# [WHAT TO DO]
If a line of the data below holds the string "range", copy it.
--------------------------------
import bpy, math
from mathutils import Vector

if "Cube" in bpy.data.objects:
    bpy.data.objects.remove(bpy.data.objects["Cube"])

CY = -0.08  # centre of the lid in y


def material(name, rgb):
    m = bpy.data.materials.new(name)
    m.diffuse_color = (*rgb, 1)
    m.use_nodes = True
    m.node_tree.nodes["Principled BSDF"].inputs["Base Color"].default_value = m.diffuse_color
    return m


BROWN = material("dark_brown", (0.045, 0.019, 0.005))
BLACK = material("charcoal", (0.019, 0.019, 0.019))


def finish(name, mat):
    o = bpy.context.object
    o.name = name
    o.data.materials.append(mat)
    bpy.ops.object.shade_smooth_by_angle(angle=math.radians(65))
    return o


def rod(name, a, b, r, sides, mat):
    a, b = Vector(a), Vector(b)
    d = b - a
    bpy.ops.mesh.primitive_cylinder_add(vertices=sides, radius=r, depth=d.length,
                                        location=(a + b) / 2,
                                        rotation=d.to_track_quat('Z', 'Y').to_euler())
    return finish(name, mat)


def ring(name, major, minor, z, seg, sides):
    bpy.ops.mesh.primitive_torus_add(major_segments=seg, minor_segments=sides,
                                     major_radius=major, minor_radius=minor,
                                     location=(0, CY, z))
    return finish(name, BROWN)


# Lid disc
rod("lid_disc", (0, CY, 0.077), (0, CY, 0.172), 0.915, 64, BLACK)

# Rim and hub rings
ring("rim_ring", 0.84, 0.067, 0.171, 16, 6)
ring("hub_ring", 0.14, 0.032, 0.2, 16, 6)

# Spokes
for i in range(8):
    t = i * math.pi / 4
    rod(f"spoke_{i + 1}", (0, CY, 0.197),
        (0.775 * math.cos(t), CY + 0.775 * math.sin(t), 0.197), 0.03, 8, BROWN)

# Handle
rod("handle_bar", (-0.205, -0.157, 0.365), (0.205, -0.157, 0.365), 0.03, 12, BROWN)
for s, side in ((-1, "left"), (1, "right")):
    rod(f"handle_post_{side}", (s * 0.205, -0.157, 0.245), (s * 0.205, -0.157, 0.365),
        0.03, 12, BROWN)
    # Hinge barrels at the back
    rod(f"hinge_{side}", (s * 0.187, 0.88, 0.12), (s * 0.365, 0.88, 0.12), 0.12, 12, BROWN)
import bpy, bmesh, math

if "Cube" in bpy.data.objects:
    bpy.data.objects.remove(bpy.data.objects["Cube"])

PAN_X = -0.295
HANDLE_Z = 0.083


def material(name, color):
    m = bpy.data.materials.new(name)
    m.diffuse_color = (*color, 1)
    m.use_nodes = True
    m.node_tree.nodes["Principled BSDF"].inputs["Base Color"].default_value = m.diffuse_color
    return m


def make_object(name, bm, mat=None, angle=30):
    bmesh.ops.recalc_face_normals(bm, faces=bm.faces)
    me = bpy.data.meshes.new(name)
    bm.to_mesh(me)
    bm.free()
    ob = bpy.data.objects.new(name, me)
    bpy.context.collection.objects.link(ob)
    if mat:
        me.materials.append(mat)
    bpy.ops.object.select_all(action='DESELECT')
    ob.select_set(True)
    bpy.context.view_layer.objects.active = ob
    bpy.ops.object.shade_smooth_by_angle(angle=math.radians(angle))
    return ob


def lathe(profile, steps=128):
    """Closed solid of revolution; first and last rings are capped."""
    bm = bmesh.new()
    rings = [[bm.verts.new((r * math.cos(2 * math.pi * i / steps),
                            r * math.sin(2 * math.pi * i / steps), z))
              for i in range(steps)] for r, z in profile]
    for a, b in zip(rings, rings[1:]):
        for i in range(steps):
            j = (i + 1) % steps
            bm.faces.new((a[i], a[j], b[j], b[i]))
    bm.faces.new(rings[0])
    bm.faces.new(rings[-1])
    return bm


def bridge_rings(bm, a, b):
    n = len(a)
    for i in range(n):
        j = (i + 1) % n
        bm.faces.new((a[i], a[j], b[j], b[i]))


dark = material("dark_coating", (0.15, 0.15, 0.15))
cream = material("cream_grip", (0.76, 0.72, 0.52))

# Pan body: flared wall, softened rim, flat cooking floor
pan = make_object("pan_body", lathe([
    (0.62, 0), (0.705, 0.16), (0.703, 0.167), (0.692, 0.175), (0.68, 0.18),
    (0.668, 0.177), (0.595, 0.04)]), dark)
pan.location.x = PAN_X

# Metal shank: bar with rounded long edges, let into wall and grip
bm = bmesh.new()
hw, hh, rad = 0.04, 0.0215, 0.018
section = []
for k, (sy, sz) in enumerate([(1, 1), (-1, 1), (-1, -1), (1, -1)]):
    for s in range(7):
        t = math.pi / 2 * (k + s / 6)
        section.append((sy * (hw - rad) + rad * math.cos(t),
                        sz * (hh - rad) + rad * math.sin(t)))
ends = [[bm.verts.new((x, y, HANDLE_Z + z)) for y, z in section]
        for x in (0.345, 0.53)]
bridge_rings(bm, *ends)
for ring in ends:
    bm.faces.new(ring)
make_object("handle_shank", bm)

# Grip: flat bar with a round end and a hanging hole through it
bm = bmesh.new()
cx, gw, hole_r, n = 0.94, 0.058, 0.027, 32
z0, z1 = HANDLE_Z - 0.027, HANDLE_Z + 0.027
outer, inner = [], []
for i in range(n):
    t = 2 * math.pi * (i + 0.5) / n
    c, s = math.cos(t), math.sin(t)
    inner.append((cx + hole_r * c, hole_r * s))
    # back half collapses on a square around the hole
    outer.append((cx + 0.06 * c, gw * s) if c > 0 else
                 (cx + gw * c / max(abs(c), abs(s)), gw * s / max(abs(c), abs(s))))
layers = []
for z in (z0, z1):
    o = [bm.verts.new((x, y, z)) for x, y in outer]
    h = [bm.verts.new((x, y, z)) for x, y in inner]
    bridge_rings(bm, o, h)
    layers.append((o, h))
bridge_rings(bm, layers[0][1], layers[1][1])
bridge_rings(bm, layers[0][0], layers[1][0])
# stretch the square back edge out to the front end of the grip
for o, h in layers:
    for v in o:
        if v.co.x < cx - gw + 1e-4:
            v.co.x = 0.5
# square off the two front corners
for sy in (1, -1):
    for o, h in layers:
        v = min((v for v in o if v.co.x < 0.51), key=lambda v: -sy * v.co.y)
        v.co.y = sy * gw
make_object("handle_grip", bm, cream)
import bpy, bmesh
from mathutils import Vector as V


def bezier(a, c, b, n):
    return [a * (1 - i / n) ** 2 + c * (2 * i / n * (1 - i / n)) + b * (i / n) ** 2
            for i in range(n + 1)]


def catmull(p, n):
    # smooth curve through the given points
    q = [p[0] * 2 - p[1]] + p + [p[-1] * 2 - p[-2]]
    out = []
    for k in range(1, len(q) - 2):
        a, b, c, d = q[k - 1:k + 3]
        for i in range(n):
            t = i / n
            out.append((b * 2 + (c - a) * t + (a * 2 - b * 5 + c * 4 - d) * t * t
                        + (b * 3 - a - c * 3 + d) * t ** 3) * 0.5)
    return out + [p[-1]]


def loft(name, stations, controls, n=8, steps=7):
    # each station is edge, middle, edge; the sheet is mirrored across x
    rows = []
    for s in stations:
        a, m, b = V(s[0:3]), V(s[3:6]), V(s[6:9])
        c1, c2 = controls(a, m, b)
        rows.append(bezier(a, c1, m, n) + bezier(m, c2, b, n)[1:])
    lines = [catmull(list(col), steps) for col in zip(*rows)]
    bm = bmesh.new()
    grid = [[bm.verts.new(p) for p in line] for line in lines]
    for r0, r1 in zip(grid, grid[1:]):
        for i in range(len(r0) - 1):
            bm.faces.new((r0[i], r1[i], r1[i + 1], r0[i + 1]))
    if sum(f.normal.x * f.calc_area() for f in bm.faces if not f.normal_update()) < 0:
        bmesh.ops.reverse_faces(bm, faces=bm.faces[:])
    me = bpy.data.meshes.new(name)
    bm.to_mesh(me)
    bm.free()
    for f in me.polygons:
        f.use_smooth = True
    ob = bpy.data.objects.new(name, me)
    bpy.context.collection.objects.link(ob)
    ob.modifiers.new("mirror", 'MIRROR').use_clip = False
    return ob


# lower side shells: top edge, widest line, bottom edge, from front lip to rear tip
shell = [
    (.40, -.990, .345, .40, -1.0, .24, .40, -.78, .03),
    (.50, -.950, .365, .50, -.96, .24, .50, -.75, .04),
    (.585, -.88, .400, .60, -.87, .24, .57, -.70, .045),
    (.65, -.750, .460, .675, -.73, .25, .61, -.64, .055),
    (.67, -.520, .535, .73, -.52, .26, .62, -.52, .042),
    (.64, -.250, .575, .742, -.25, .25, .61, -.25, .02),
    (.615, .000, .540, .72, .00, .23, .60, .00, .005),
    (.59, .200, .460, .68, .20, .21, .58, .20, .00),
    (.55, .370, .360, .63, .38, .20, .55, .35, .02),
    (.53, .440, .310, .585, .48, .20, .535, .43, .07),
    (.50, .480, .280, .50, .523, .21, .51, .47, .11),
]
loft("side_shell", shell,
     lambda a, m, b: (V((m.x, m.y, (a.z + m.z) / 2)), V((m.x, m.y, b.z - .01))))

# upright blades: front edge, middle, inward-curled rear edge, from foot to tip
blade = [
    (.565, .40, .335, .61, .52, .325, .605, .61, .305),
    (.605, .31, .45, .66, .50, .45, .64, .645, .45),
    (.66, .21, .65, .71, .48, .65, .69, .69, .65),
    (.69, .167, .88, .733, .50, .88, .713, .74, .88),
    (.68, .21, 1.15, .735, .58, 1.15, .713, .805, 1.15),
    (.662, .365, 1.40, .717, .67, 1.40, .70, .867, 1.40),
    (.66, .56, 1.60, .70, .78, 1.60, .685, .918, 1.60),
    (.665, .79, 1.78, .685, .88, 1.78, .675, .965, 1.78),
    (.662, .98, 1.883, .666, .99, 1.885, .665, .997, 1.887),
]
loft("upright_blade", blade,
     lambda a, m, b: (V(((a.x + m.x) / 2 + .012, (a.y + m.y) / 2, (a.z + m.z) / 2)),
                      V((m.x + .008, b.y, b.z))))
--------------------------------
# [OUTPUT OF THE TASK]
for i in range(8):
              for i in range(steps)] for r, z in profile]
        for i in range(steps):
    for i in range(n):
    for s in range(7):
for i in range(n):
            for i in range(n + 1)]
    for k in range(1, len(q) - 2):
        for i in range(n):
        for i in range(len(r0) - 1):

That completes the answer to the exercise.